Task instructions: What is needed is a copy of each line in the listing that contains "range".

-- Exercise input follows --

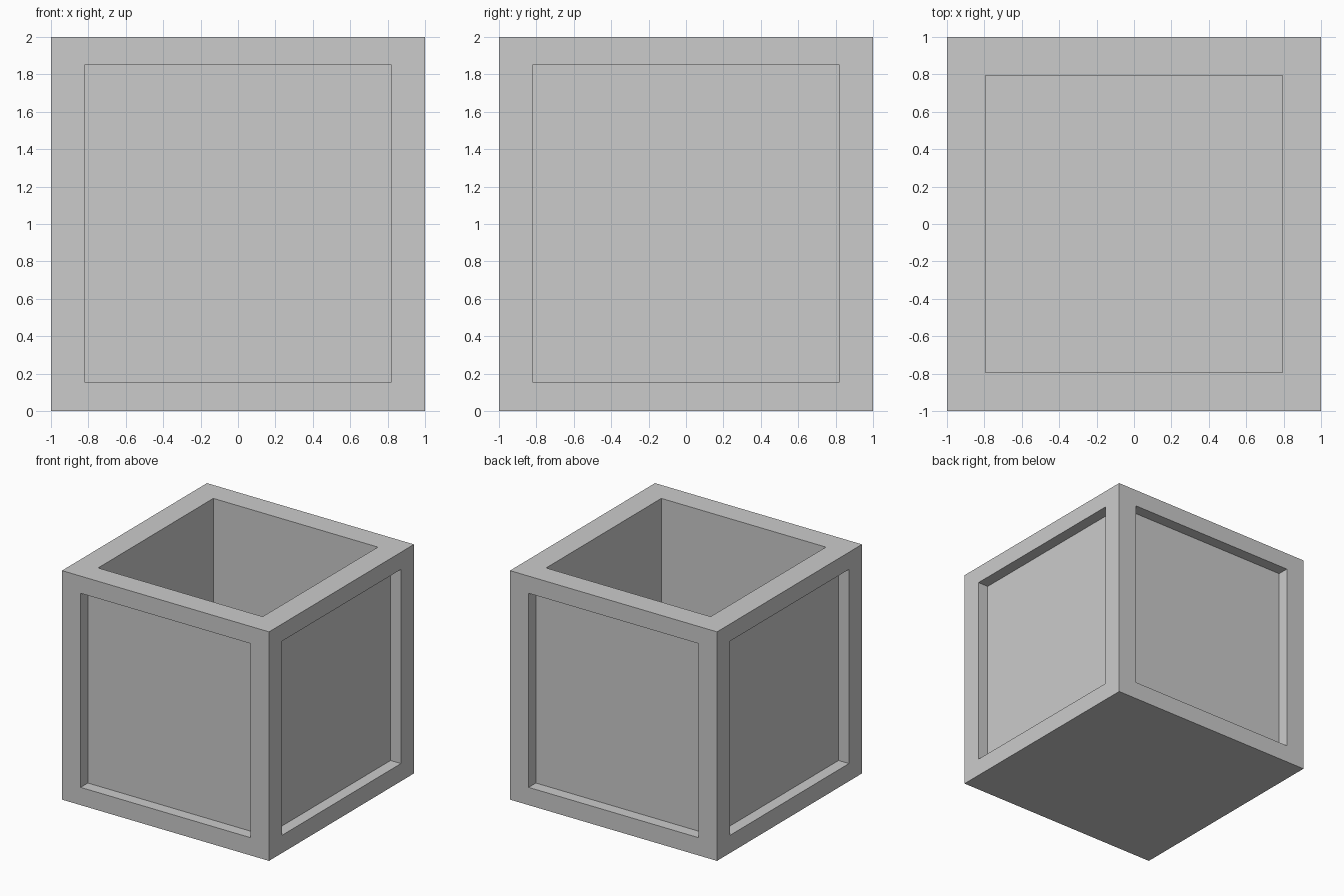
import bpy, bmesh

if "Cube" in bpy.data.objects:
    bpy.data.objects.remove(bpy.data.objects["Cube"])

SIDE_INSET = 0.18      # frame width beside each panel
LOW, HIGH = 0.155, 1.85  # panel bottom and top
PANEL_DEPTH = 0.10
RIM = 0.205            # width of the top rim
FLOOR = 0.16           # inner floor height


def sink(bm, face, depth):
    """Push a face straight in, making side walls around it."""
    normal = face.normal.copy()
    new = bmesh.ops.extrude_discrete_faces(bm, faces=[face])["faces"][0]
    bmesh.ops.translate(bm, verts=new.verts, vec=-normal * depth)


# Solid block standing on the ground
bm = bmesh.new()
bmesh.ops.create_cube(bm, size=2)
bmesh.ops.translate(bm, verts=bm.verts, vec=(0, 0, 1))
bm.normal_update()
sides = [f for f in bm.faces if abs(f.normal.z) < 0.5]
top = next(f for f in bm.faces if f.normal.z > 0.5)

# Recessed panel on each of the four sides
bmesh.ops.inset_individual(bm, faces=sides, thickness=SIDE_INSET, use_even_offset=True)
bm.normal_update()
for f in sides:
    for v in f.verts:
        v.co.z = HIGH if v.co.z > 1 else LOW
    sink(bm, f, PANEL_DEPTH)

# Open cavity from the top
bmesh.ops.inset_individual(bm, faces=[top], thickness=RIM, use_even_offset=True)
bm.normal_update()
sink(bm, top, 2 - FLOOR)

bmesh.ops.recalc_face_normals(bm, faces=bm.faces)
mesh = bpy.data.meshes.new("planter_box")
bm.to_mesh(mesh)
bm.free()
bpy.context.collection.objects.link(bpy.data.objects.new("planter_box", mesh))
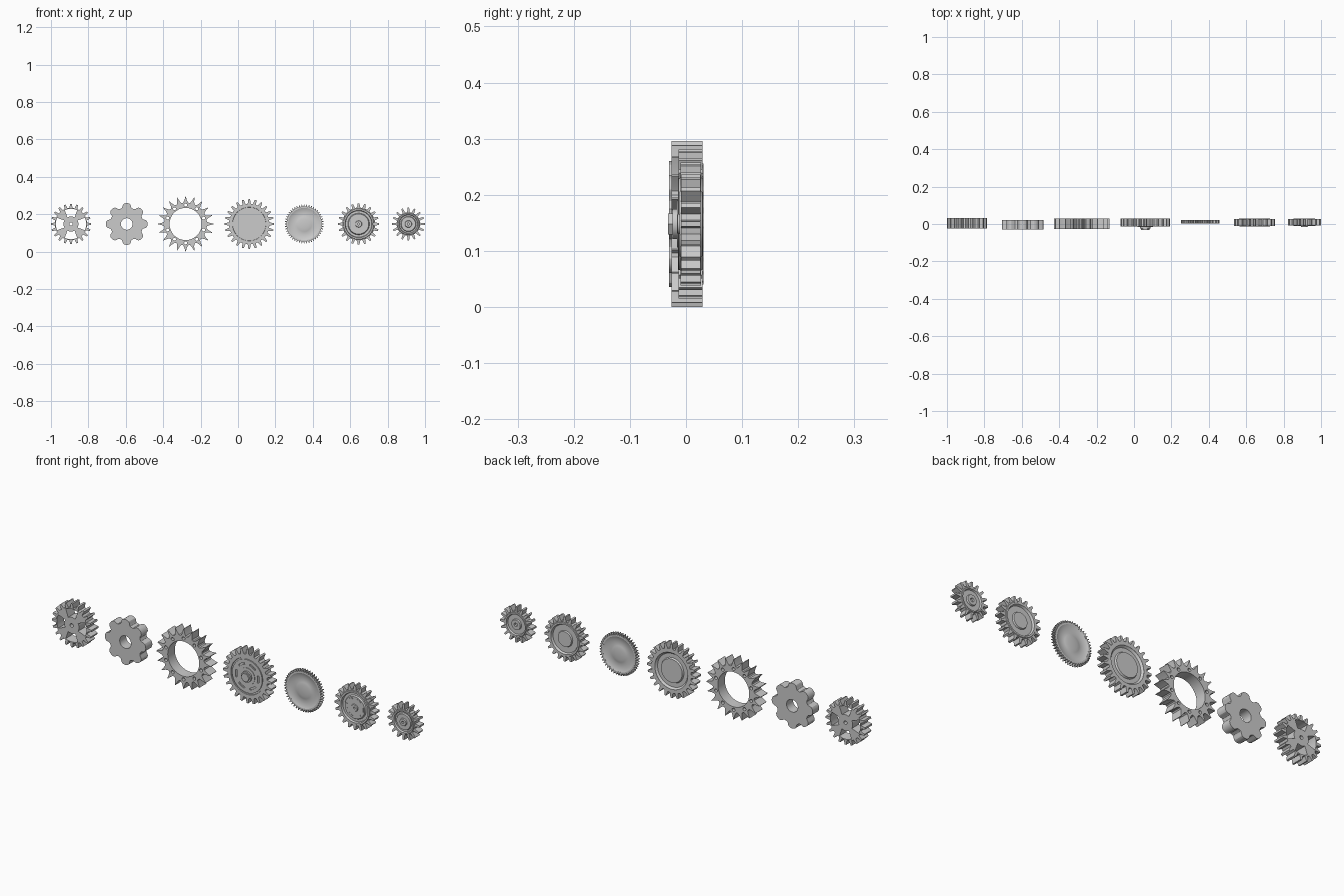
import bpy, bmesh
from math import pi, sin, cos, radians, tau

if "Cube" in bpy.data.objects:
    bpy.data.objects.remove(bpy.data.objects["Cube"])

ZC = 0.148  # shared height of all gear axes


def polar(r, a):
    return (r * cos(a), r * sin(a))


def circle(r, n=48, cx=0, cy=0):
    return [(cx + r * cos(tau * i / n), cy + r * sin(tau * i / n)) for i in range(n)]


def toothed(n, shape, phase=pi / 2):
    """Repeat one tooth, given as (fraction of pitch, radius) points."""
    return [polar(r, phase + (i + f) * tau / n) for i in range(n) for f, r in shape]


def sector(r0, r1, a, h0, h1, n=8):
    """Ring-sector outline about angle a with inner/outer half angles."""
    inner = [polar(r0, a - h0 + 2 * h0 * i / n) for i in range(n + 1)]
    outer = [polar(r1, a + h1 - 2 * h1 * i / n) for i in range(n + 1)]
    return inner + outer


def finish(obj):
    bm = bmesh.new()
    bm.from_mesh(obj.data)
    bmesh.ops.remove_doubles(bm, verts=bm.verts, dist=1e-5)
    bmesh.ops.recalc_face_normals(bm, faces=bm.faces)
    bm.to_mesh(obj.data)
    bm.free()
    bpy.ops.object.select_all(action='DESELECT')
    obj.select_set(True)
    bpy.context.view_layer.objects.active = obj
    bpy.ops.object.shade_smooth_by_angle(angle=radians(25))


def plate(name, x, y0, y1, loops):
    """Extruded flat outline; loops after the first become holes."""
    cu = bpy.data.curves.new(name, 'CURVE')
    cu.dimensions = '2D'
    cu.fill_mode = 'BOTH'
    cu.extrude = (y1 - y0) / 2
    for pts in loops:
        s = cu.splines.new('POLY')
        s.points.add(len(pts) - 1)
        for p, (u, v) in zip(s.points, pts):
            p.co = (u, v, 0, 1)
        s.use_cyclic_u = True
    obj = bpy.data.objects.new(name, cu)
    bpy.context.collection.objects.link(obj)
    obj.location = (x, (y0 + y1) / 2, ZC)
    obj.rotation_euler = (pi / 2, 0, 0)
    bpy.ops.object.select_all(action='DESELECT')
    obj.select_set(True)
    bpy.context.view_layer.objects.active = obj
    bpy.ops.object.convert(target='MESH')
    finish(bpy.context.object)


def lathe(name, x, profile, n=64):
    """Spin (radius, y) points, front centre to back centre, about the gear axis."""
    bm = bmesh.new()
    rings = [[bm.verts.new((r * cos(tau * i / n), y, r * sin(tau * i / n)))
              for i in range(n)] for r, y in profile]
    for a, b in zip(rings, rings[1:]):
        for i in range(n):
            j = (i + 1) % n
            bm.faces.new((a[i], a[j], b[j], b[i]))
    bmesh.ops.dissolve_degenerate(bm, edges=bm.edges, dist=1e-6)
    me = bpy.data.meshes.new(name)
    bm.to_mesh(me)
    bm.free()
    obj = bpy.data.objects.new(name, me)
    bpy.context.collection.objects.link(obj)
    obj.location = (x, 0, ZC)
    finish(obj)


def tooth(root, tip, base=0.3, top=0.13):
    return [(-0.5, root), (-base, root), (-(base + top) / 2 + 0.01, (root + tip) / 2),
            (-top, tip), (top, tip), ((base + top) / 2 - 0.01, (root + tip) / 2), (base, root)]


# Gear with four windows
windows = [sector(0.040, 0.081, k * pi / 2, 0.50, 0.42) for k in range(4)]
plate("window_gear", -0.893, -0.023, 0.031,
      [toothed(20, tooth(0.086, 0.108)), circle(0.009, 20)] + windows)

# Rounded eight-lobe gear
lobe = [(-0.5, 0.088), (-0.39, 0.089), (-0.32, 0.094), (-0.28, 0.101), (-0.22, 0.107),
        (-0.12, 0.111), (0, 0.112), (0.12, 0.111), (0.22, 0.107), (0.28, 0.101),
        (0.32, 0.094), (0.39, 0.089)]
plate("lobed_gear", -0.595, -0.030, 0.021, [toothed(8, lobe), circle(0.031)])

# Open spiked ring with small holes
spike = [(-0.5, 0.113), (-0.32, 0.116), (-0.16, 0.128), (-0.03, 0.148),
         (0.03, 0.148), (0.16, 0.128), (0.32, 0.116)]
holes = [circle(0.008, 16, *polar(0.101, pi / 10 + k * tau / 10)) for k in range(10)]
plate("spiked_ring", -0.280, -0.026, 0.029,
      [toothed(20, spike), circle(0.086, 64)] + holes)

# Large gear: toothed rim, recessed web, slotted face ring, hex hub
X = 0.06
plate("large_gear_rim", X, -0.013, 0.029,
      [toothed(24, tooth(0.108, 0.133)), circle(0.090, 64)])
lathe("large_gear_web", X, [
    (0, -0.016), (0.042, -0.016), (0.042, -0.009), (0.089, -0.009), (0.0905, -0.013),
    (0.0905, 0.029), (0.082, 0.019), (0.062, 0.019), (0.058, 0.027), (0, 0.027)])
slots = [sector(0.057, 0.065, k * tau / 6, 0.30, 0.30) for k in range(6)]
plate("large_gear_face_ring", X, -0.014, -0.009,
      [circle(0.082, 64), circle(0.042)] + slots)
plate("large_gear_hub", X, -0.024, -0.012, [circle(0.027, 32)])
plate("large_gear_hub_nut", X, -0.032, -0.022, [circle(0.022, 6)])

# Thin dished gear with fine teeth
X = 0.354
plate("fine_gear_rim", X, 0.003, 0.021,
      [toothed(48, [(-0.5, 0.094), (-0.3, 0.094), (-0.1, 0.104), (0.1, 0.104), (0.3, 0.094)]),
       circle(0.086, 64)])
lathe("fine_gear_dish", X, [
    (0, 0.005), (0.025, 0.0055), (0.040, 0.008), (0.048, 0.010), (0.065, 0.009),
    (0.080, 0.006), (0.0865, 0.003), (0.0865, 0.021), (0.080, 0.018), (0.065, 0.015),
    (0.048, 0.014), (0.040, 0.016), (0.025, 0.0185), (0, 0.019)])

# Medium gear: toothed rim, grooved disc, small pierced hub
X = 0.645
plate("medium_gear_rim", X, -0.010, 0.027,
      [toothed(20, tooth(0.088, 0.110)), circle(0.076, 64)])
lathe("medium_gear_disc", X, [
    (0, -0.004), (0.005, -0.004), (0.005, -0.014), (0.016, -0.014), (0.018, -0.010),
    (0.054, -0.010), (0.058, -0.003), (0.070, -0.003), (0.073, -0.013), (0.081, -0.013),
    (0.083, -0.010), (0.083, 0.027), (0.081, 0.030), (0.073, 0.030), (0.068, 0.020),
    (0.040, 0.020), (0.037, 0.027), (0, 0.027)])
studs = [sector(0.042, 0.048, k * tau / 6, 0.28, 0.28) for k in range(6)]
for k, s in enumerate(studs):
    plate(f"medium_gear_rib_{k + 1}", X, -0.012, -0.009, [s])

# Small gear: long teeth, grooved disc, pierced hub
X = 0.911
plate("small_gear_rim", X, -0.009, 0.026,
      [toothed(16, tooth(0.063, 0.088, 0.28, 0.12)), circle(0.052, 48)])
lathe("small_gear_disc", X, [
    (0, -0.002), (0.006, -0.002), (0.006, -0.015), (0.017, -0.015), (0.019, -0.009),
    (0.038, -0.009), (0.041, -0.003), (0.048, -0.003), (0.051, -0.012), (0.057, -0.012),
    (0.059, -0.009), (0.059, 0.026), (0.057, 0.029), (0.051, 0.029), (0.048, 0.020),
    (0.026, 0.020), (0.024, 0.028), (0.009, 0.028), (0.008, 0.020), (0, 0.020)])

-- Exercise input concluded --

Exercise response:
    return [(cx + r * cos(tau * i / n), cy + r * sin(tau * i / n)) for i in range(n)]
    return [polar(r, phase + (i + f) * tau / n) for i in range(n) for f, r in shape]
    inner = [polar(r0, a - h0 + 2 * h0 * i / n) for i in range(n + 1)]
    outer = [polar(r1, a + h1 - 2 * h1 * i / n) for i in range(n + 1)]
              for i in range(n)] for r, y in profile]
        for i in range(n):
windows = [sector(0.040, 0.081, k * pi / 2, 0.50, 0.42) for k in range(4)]
holes = [circle(0.008, 16, *polar(0.101, pi / 10 + k * tau / 10)) for k in range(10)]
slots = [sector(0.057, 0.065, k * tau / 6, 0.30, 0.30) for k in range(6)]
studs = [sector(0.042, 0.048, k * tau / 6, 0.28, 0.28) for k in range(6)]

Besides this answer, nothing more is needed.